Encyclopedia Article


Approximately 56.2 million acres of land within the United States are designated as Native American reservations, areas of land set aside for the perpetual use of indigenous groups, many of whom were forcefully relocated onto them. Sometimes reservations are sited on land traditionally used by the people before conquest and colonization. In other cases, Native American reservations are located away from their traditional lands as a result of 18th-, 19th-, and 20th century federally-supported practices that expropriated natural resources, throughfares, and lands under the premises that the land was "vacant," its resources were not being properly exploited, and because of racial biases that privileged European settlement patterns based on ownership rather than fluid and multiple landuse practices.
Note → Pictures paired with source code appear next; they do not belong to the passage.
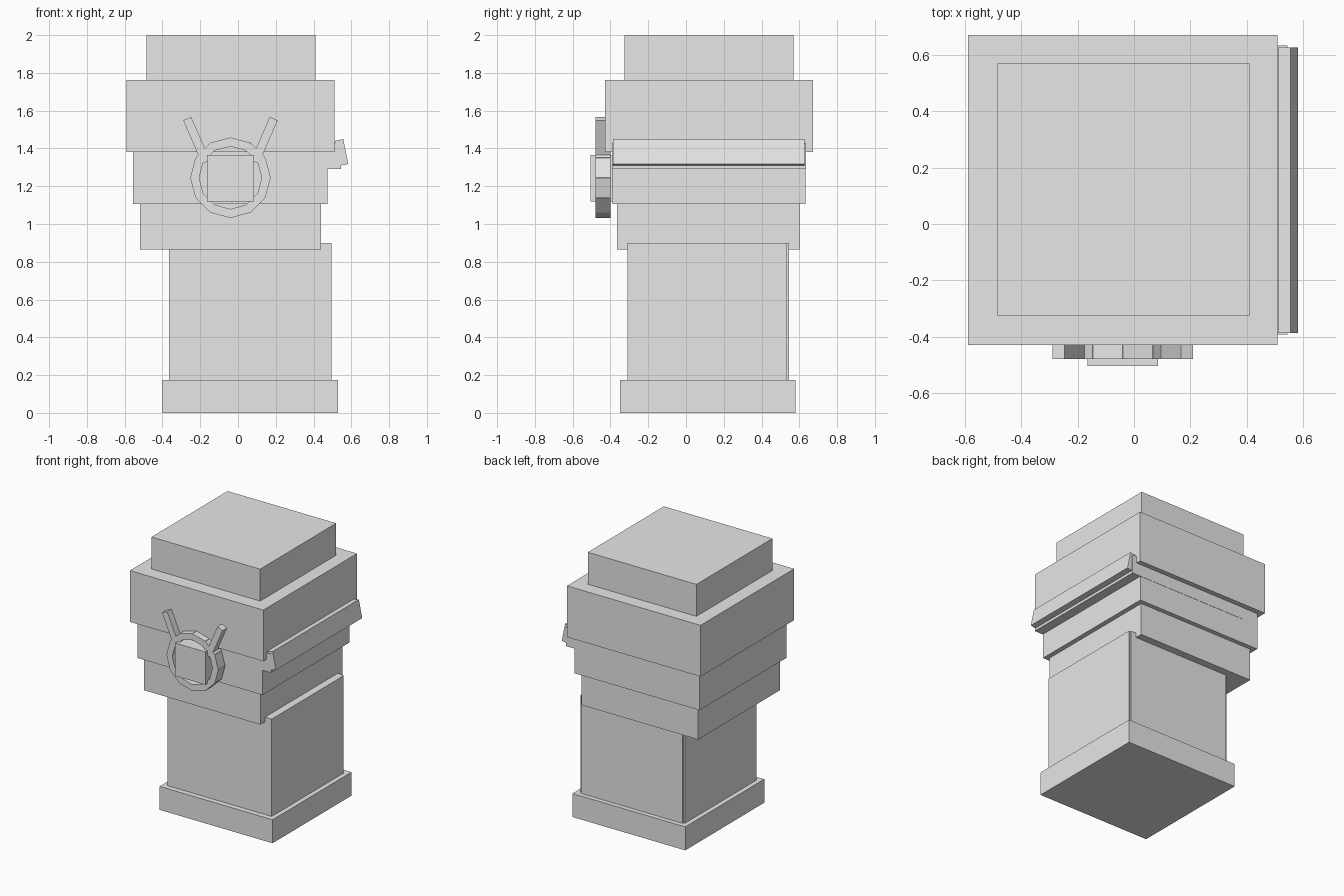
import bpy
import math

cube = bpy.data.objects.get("Cube")
if cube:
    bpy.data.objects.remove(cube, do_unlink=True)

stone = bpy.data.materials.new("stone grey")
stone.use_nodes = True
GREY = (0.8, 0.8, 0.8, 1)
stone.diffuse_color = GREY
stone.node_tree.nodes["Principled BSDF"].inputs["Base Color"].default_value = GREY


def block(name, center, size, tilt=0):
    """Box of a given size, tilted about the y axis."""
    bpy.ops.mesh.primitive_cube_add(size=1, location=center, rotation=(0, tilt, 0))
    obj = bpy.context.object
    obj.name = name
    obj.scale = size
    obj.data.materials.append(stone)
    return obj


def span(name, x, y, z):
    """Upright box between limits on each axis."""
    limits = (x, y, z)
    return block(name, [(a + b) / 2 for a, b in limits], [b - a for a, b in limits])


# Pedestal and shaft, with a thin panel on the back
span("base", (-0.40, 0.53), (-0.35, 0.58), (0, 0.175))
span("shaft", (-0.365, 0.495), (-0.31, 0.535), (0.17, 0.90))
span("shaft_back_panel", (-0.352, 0.483), (0.5, 0.545), (0.17, 0.90))

# Stepped head
span("lower_tier", (-0.52, 0.44), (-0.365, 0.60), (0.865, 1.105))
span("middle_tier", (-0.555, 0.475), (-0.39, 0.633), (1.105, 1.38))
span("upper_tier", (-0.59, 0.51), (-0.43, 0.672), (1.38, 1.762))
span("cap", (-0.485, 0.41), (-0.325, 0.57), (1.76, 2.0))

# Side ledge with its tilted lip
span("ledge", (-0.42, 0.545), (-0.392, 0.635), (1.29, 1.43))
block("ledge_lip", (0.548, 0.12, 1.379), (0.046, 1.015, 0.134), -0.2)

# Emblem: a square boss inside a ring of short blocks
CX, CZ, RING = -0.04, 1.245, 0.183
span("emblem_boss", (-0.165, 0.085), (-0.505, -0.38), (1.12, 1.365))
COUNT = 12
for i in range(COUNT):
    a = math.tau * (i + 0.5) / COUNT
    block(f"ring_block_{i + 1}",
          (CX + RING * math.sin(a), -0.44, CZ + RING * math.cos(a)),
          (0.108, 0.08, 0.046), a)

# Two prongs flaring out above the ring
for side, label in ((-1, "right"), (1, "left")):
    block(f"prong_{label}", (CX + side * 0.179, -0.44, 1.443),
          (0.046, 0.08, 0.25), side * 0.41)
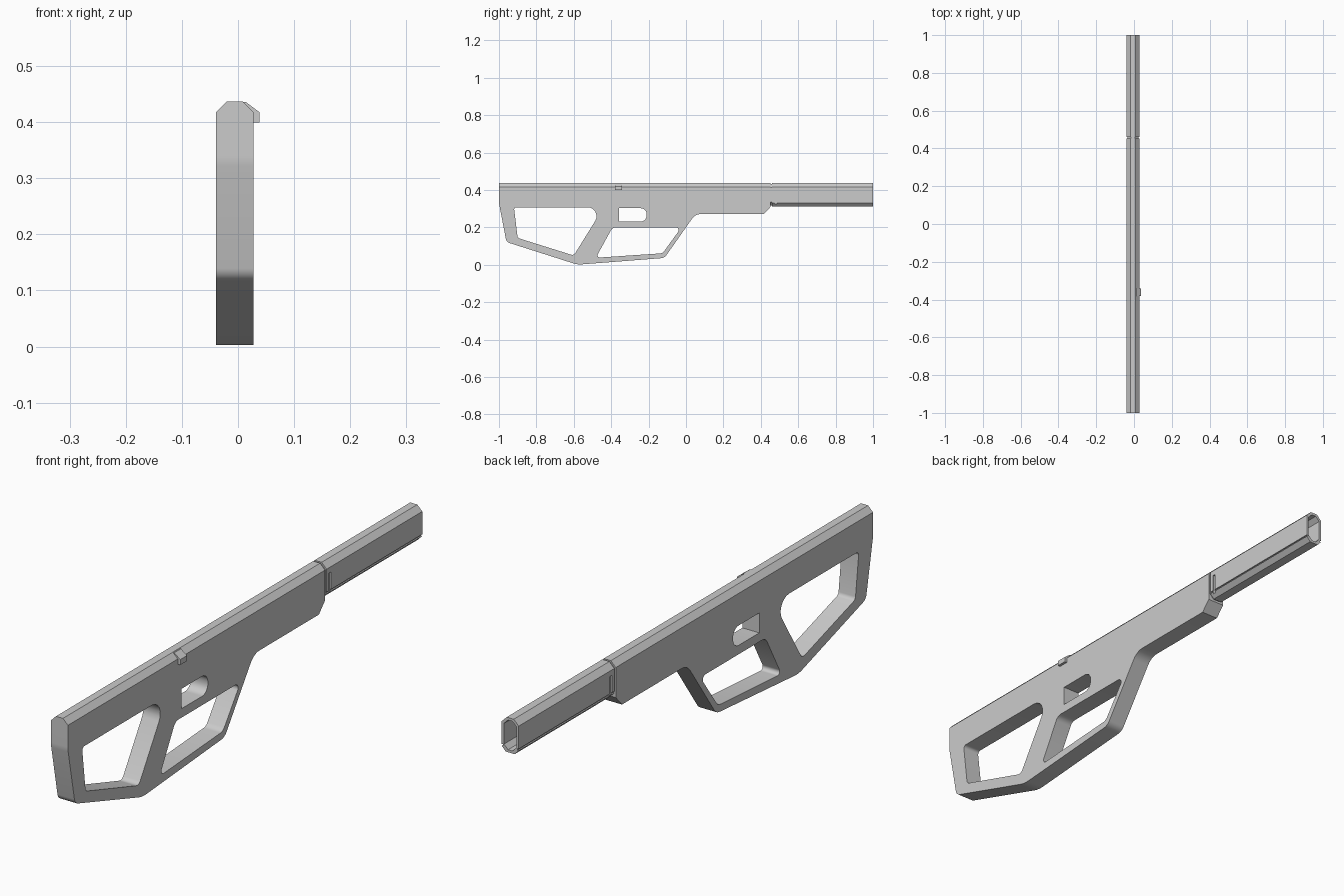
import bpy, bmesh, math
from mathutils import Vector

if "Cube" in bpy.data.objects:
    bpy.data.objects.remove(bpy.data.objects["Cube"])

CX, HALF = -0.0055, 0.0335      # body centre and half width


def rounded(points, steps=6):
    """Round each (a, b, radius) corner with a tangent arc."""
    out = []
    n = len(points)
    for i, (a, b, r) in enumerate(points):
        p = Vector((a, b))
        if r == 0:
            out.append(p)
            continue
        u = (Vector(points[i - 1][:2]) - p).normalized()
        v = (Vector(points[(i + 1) % n][:2]) - p).normalized()
        half = u.angle(v) / 2
        c = p + (u + v).normalized() * (r / math.sin(half))
        start = p + u * (r / math.tan(half)) - c
        end = p + v * (r / math.tan(half)) - c
        sweep = start.angle_signed(end)
        for k in range(steps + 1):
            t = -sweep * k / steps
            out.append(c + Vector((start.x * math.cos(t) - start.y * math.sin(t),
                                   start.x * math.sin(t) + start.y * math.cos(t))))
    return out


def prism(name, pts, lo, hi, axis, bevel_top=0):
    """Extrude an outline along x (outline is y, z) or y (outline is x, z)."""
    bm = bmesh.new()
    verts = [bm.verts.new((lo, a, b) if axis == 'x' else (a, lo, b)) for a, b in pts]
    face = bm.faces.new(verts)
    res = bmesh.ops.extrude_face_region(bm, geom=[face])
    move = Vector((hi - lo, 0, 0)) if axis == 'x' else Vector((0, hi - lo, 0))
    bmesh.ops.translate(bm, vec=move, verts=[g for g in res['geom'] if isinstance(g, bmesh.types.BMVert)])
    bmesh.ops.recalc_face_normals(bm, faces=bm.faces)
    if bevel_top:
        top = max(v.co.z for v in bm.verts) - 1e-4
        edges = [e for e in bm.edges if all(v.co.z > top for v in e.verts)
                 and abs(e.verts[0].co.x - e.verts[1].co.x) < 1e-5]
        bmesh.ops.bevel(bm, geom=edges, offset=bevel_top, segments=1, affect='EDGES')
    me = bpy.data.meshes.new(name)
    bm.to_mesh(me)
    bm.free()
    ob = bpy.data.objects.new(name, me)
    bpy.context.collection.objects.link(ob)
    return ob


def cut(target, cutter):
    cutter.hide_render = True
    mod = target.modifiers.new("cut", 'BOOLEAN')
    mod.operation, mod.solver, mod.object = 'DIFFERENCE', 'EXACT', cutter
    bpy.context.view_layer.objects.active = target
    bpy.ops.object.modifier_apply(modifier=mod.name)
    bpy.data.objects.remove(cutter)


# Body with stock, grip and guard in one outline
body = prism("body", rounded([
    (-1, 0.437, 0), (0.452, 0.437, 0), (0.452, 0.31, 0), (0.417, 0.272, 0),
    (0.05, 0.272, 0.06), (-0.115, 0.037, 0.04), (-0.58, 0.001, 0.12),
    (-0.96, 0.122, 0.03), (-1, 0.33, 0.1)]),
    CX - HALF, CX + HALF, 'x', bevel_top=0.0195)

# Stock opening, guard opening, small window
openings = [
    [(-0.92, 0.308, 0.012), (-0.44, 0.308, 0.048), (-0.6, 0.05, 0.02), (-0.90, 0.144, 0.016)],
    [(-0.393, 0.2, 0.03), (-0.025, 0.2, 0.015), (-0.125, 0.062, 0.03), (-0.482, 0.038, 0.012)],
    [(-0.358, 0.303, 0), (-0.21, 0.303, 0.032), (-0.21, 0.232, 0.032), (-0.358, 0.232, 0)],
]
for outline in openings:
    cut(body, prism("opening_cutter", rounded(outline), -0.2, 0.2, 'x'))


# Barrel shroud: eight-sided tube with a groove along each lower side
def section(inset, groove=0.0):
    w, top, bot, c = HALF - inset, 0.437 - inset, 0.313 + inset, 0.0195 - inset * 0.4
    right = [(w - c, top), (w, top - c)]
    if groove:
        right += [(w, 0.336), (w - groove, 0.336), (w - groove, 0.330), (w, 0.330)]
        right += [(w - 0.016, bot)]
    else:
        right += [(w, bot + c), (w - c, bot)]
    return [(CX + x, z) for x, z in right] + [(CX - x, z) for x, z in reversed(right)]


shroud = prism("barrel_shroud", section(0, 0.005), 0.46, 1.0, 'y')
cut(shroud, prism("bore_cutter", section(0.009), 0.50, 1.1, 'y'))
for s in (-1, 1):                                   # upright side slots
    x = CX + s * HALF
    slot = [(0.474, 0.325), (0.486, 0.325), (0.486, 0.398), (0.474, 0.398)]
    cut(shroud, prism("slot_cutter", slot, x - 0.006, x + 0.006, 'x'))

neck = prism("barrel_neck", section(0.005), 0.44, 0.47, 'y')

# Side handle on the right
handle = prism("charging_handle", [
    (0.010, 0.436), (0.014, 0.436), (0.038, 0.418), (0.038, 0.399), (0.020, 0.399)],
    -0.38, -0.342, 'y')

for ob in (body, shroud, neck, handle):
    bpy.ops.object.select_all(action='DESELECT')
    ob.select_set(True)
    bpy.context.view_layer.objects.active = ob
    bpy.ops.object.shade_smooth_by_angle(angle=math.radians(30))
Photo Credit: 

"Street view on Navajo Reservation near Fruitland, New Mexico, 1953," photograph by John Collier, Jr.. (2006_20_701). Farmington Museum, Farmington, New Mexico.